▸ Exercise
Check every line in the listing below for "segs". Copy the ones where it occurs.

*** Supplied records ***

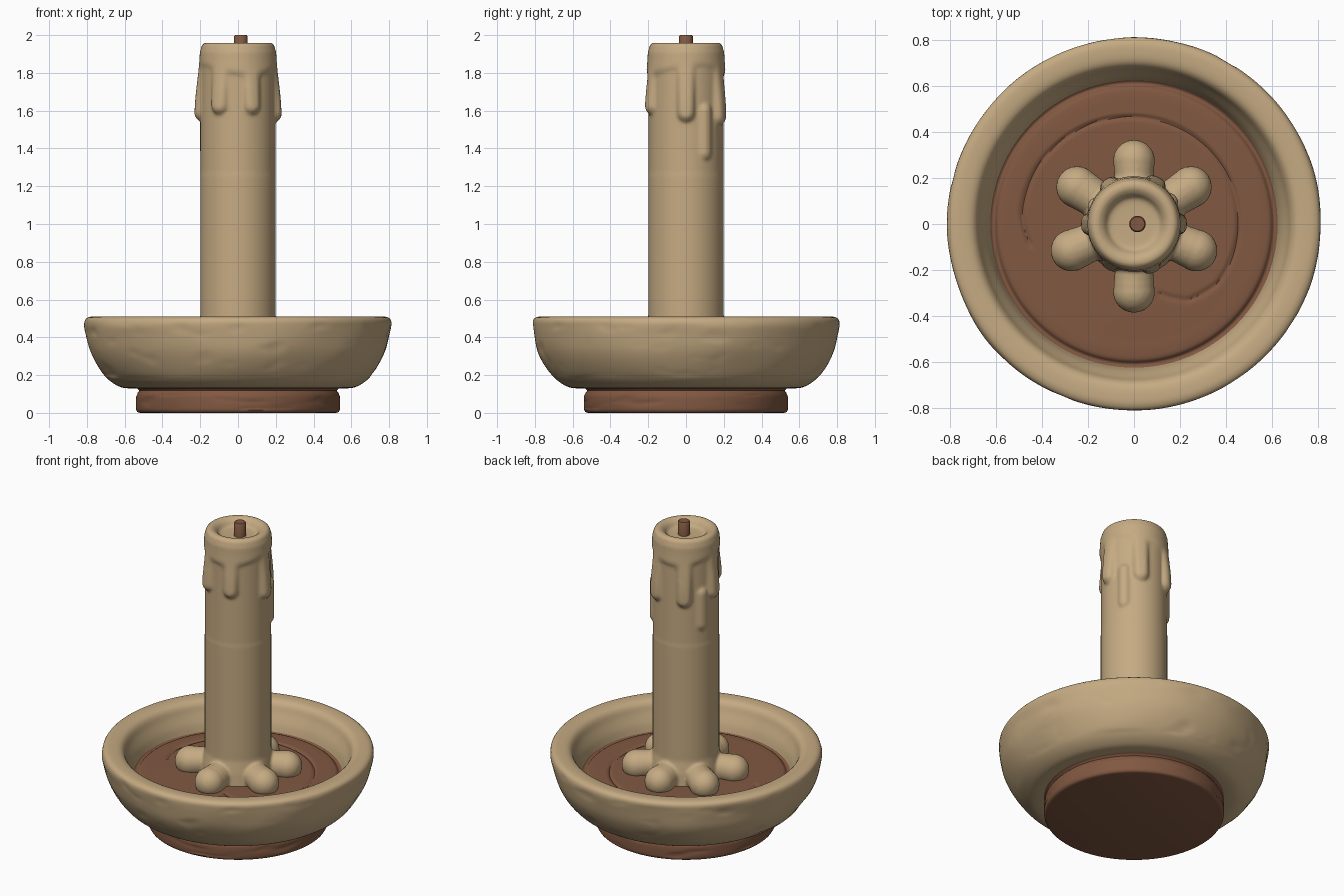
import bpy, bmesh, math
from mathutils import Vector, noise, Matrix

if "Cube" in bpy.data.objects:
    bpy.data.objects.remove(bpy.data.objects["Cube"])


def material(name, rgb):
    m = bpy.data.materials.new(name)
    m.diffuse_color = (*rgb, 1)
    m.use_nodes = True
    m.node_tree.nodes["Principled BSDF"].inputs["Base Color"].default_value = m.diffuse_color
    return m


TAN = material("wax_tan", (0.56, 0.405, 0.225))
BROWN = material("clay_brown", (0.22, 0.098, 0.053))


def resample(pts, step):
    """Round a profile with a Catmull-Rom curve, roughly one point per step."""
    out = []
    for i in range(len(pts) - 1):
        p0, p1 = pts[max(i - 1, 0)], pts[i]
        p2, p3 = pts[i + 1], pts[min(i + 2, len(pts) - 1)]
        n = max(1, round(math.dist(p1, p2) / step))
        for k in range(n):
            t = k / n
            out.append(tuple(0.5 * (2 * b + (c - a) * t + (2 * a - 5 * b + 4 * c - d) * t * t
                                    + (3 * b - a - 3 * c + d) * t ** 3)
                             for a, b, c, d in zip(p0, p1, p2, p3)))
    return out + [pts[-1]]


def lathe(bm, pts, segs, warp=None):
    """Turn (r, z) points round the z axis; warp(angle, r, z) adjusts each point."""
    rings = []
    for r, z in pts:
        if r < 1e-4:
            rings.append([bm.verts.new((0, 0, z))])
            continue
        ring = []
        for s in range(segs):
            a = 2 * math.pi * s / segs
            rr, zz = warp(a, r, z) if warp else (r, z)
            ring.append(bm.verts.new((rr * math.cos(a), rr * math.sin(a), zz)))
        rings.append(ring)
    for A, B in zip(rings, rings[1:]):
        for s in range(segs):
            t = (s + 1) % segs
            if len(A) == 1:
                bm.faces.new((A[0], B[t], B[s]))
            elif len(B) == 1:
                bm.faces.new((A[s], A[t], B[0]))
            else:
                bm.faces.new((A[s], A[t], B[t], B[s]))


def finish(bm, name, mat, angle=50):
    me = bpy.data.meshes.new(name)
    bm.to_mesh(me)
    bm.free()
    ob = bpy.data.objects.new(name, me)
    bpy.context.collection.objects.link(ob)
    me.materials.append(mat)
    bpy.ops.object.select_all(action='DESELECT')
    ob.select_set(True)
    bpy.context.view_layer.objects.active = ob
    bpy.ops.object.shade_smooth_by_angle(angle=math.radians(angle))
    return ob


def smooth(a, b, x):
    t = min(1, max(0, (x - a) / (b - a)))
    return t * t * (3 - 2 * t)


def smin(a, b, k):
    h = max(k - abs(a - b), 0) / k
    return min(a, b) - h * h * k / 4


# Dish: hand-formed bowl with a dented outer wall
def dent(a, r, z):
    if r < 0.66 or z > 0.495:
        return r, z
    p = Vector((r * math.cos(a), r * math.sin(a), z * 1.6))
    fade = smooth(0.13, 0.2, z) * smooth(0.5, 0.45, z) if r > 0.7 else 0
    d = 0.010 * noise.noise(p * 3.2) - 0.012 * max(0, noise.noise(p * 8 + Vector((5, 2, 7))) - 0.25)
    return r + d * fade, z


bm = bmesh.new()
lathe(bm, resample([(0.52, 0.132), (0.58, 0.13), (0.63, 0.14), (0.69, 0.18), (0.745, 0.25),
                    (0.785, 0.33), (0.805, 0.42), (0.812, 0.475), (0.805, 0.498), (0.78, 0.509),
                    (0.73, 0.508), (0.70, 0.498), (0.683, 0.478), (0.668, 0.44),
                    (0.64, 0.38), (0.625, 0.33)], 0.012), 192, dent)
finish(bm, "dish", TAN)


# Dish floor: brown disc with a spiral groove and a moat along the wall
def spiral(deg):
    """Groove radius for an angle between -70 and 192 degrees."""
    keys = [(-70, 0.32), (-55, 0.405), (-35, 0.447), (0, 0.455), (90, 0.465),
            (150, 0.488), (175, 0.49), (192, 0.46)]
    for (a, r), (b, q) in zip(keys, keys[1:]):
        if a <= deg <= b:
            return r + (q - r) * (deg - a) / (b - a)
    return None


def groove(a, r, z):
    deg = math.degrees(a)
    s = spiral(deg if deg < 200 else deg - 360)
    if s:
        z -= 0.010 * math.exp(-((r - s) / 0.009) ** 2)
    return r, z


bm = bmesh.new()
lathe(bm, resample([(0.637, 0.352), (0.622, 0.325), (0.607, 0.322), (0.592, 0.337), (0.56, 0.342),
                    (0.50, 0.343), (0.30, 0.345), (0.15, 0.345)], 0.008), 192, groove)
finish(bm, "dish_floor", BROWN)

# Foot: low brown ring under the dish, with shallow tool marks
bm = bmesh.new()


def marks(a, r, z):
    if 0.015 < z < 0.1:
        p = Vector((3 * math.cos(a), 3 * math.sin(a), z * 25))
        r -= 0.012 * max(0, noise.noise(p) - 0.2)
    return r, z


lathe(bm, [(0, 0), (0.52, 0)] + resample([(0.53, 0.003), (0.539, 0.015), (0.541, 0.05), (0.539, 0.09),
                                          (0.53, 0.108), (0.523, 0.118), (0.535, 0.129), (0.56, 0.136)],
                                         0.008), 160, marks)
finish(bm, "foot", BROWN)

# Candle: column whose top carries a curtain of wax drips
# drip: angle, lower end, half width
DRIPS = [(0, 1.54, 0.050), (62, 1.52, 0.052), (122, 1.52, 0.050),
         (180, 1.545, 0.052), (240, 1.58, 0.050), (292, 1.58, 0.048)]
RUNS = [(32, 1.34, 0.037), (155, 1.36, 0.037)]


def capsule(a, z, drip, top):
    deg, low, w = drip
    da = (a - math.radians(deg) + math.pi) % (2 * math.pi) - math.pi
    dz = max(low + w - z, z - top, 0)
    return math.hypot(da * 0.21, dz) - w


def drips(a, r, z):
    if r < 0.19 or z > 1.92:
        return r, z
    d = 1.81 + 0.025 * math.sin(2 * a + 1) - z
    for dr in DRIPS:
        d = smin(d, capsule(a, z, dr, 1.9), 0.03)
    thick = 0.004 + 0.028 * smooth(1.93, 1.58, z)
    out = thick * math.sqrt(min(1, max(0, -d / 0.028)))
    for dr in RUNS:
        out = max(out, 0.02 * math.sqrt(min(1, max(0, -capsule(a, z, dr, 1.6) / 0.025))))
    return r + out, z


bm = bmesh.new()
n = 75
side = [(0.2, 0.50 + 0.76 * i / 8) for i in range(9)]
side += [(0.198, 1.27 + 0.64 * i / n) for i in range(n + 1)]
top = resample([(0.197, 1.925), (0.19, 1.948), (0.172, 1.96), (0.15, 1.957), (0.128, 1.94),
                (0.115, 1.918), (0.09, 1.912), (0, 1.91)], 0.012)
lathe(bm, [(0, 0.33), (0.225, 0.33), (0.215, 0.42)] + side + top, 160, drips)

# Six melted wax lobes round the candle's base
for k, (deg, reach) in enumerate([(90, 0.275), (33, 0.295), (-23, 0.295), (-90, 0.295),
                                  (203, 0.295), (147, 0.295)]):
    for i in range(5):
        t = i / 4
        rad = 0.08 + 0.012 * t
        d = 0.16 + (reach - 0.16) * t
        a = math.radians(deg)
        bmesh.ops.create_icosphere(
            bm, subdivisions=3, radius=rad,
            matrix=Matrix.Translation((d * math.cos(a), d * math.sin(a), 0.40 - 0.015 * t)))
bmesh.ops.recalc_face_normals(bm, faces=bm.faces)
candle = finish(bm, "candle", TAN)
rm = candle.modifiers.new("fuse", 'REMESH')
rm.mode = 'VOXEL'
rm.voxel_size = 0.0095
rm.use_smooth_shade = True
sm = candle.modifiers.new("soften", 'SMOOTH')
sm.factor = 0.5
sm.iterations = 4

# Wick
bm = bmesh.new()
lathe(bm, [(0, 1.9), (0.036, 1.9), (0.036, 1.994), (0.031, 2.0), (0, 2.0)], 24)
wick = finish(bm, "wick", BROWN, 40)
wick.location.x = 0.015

*** End of Supplied records ***
*** Supplied records ***

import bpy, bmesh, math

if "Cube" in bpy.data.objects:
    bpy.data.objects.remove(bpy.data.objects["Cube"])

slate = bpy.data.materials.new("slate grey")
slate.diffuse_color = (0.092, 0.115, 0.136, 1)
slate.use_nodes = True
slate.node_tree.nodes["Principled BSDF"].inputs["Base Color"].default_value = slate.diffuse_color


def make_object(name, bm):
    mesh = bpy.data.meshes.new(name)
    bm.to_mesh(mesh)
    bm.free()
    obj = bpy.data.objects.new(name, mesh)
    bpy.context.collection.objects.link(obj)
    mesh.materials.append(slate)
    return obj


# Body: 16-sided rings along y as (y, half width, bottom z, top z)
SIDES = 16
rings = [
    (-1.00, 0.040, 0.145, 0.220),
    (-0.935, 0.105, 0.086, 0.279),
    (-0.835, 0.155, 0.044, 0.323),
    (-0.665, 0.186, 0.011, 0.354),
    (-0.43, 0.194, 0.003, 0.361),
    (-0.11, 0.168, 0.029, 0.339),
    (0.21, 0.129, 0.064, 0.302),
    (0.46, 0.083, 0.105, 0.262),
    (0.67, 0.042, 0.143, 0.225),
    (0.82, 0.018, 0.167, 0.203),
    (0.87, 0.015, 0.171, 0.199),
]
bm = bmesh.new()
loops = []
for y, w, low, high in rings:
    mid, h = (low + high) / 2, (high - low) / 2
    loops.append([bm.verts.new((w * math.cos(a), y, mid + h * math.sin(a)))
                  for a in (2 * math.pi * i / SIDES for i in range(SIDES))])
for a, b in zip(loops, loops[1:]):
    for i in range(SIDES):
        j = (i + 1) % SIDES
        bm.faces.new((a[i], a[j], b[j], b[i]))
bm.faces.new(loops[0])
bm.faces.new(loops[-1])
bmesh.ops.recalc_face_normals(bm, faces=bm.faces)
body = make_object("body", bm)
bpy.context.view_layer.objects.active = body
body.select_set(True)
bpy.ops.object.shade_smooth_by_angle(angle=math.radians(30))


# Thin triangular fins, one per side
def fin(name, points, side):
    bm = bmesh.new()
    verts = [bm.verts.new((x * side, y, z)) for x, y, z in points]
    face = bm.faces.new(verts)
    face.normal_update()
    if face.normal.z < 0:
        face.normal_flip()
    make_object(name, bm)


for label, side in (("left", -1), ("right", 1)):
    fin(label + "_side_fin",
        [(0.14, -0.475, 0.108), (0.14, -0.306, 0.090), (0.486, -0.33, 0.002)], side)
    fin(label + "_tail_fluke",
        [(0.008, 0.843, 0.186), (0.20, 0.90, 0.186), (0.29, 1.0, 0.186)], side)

*** End of Supplied records ***

▸ Solution to this exercise
def lathe(bm, pts, segs, warp=None):
        for s in range(segs):
            a = 2 * math.pi * s / segs
        for s in range(segs):
            t = (s + 1) % segs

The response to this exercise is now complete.